--- Material for this task ---
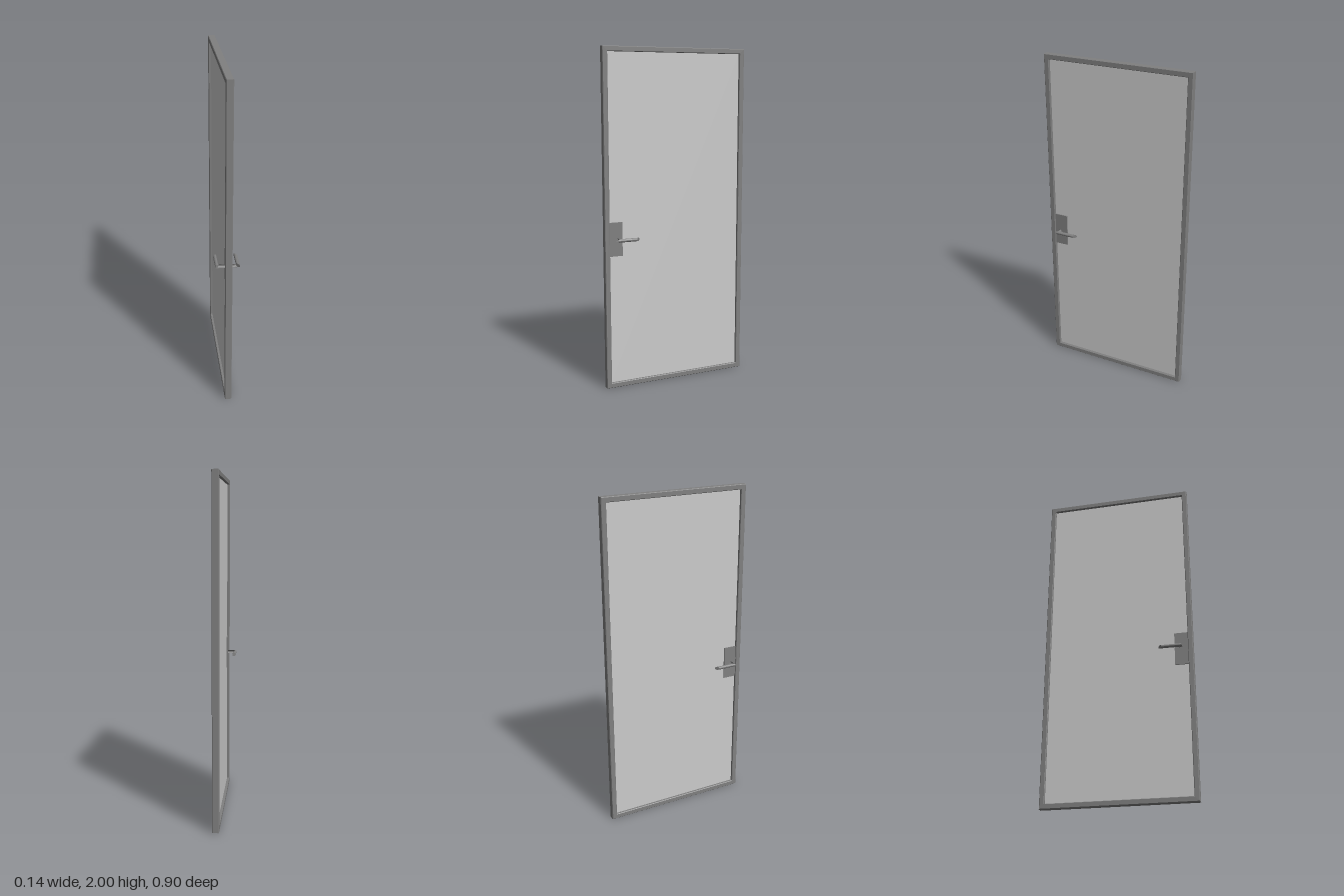
import * as THREE from 'three';
import { toCreasedNormals } from 'three/addons/utils/BufferGeometryUtils.js';

const HEIGHT = 2, WIDTH = 0.9, THICK = 0.04, BORDER = 0.03;
const HANDLE_Y = 0.9, HANDLE_Z = 0.378, REACH = 0.06, RADIUS = 0.01, GRIP_END = 0.26;

function rectPath(path, x0, y0, x1, y1) {
  path.moveTo(x0, y0);
  path.lineTo(x1, y0);
  path.lineTo(x1, y1);
  path.lineTo(x0, y1);
  path.closePath();
  return path;
}

// Round bar whose vertices are moved by a rule so the ends are mitred
function mitredBar(rule) {
  const geo = new THREE.CylinderGeometry(RADIUS, RADIUS, 2, 20);
  const p = geo.attributes.position;
  for (let i = 0; i < p.count; i++) {
    const [x, y, z] = rule(p.getX(i), p.getY(i), p.getZ(i));
    p.setXYZ(i, x, y, z);
  }
  return toCreasedNormals(geo, 0.6);
}

export function createModel() {
  const door = new THREE.Group();
  door.name = 'door';

  const metal = new THREE.MeshStandardMaterial({ color: 0x808080 });
  metal.name = 'grey metal';
  const pane = new THREE.MeshStandardMaterial({ color: 0xcccccc });
  pane.name = 'light grey panel';

  const add = (name, geo, mat, parent = door) => {
    const mesh = new THREE.Mesh(geo, mat);
    mesh.name = name;
    parent.add(mesh);
    return mesh;
  };

  // Frame: bevelled rectangle with an opening
  const bevel = 0.003, w = WIDTH / 2;
  const outline = rectPath(new THREE.Shape(), -w, 0, w, HEIGHT);
  outline.holes.push(rectPath(new THREE.Path(), -w + BORDER, BORDER, w - BORDER, HEIGHT - BORDER));
  const frame = new THREE.ExtrudeGeometry(outline, {
    depth: THICK - 2 * bevel, bevelEnabled: true, bevelSize: bevel,
    bevelThickness: bevel, bevelOffset: -bevel, bevelSegments: 1,
  });
  frame.translate(0, 0, -THICK / 2 + bevel).rotateY(Math.PI / 2);
  add('frame', frame, metal);

  // Recessed panel
  const panel = add('panel',
    new THREE.BoxGeometry(0.01, HEIGHT - 2 * BORDER, WIDTH - 2 * BORDER), pane);
  panel.position.y = HEIGHT / 2;

  // Lock plate showing on both faces
  const plate = add('lockPlate', new THREE.BoxGeometry(0.024, 0.2, 0.08), metal);
  plate.position.set(0, HANDLE_Y, 0.38);

  // Lever handles on one shared spindle
  const handle = new THREE.Group();
  handle.name = 'handle';
  handle.position.set(0, HANDLE_Y, 0);
  door.add(handle);

  // Local y of the bar runs along x; each end is cut at 45 degrees
  add('spindle', mitredBar((x, y, z) =>
    [Math.sign(y) * (REACH + z), x, HANDLE_Z + z]), metal, handle);

  // Local y runs along z; both ends follow the same 45 degree cut
  for (const side of [1, -1]) {
    add(side > 0 ? 'leftGrip' : 'rightGrip', mitredBar((x, y, z) =>
      [side * REACH + x, z, (y > 0 ? GRIP_END : HANDLE_Z) + side * x]), metal, handle)
      .geometry.name = 'grip';
  }
  // Check of winding: bar y maps to -z, x to x, z to y, a pure rotation
  return door;
}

--- Exercise brief ---
Write out exactly the lines that run from the top of the listing above to the line containing "pane.name = 'light grey panel';", both ends included. Omit every picture.

--- Exercise result ---
import * as THREE from 'three';
import { toCreasedNormals } from 'three/addons/utils/BufferGeometryUtils.js';

const HEIGHT = 2, WIDTH = 0.9, THICK = 0.04, BORDER = 0.03;
const HANDLE_Y = 0.9, HANDLE_Z = 0.378, REACH = 0.06, RADIUS = 0.01, GRIP_END = 0.26;

function rectPath(path, x0, y0, x1, y1) {
  path.moveTo(x0, y0);
  path.lineTo(x1, y0);
  path.lineTo(x1, y1);
  path.lineTo(x0, y1);
  path.closePath();
  return path;
}

// Round bar whose vertices are moved by a rule so the ends are mitred
function mitredBar(rule) {
  const geo = new THREE.CylinderGeometry(RADIUS, RADIUS, 2, 20);
  const p = geo.attributes.position;
  for (let i = 0; i < p.count; i++) {
    const [x, y, z] = rule(p.getX(i), p.getY(i), p.getZ(i));
    p.setXYZ(i, x, y, z);
  }
  return toCreasedNormals(geo, 0.6);
}

export function createModel() {
  const door = new THREE.Group();
  door.name = 'door';

  const metal = new THREE.MeshStandardMaterial({ color: 0x808080 });
  metal.name = 'grey metal';
  const pane = new THREE.MeshStandardMaterial({ color: 0xcccccc });
  pane.name = 'light grey panel';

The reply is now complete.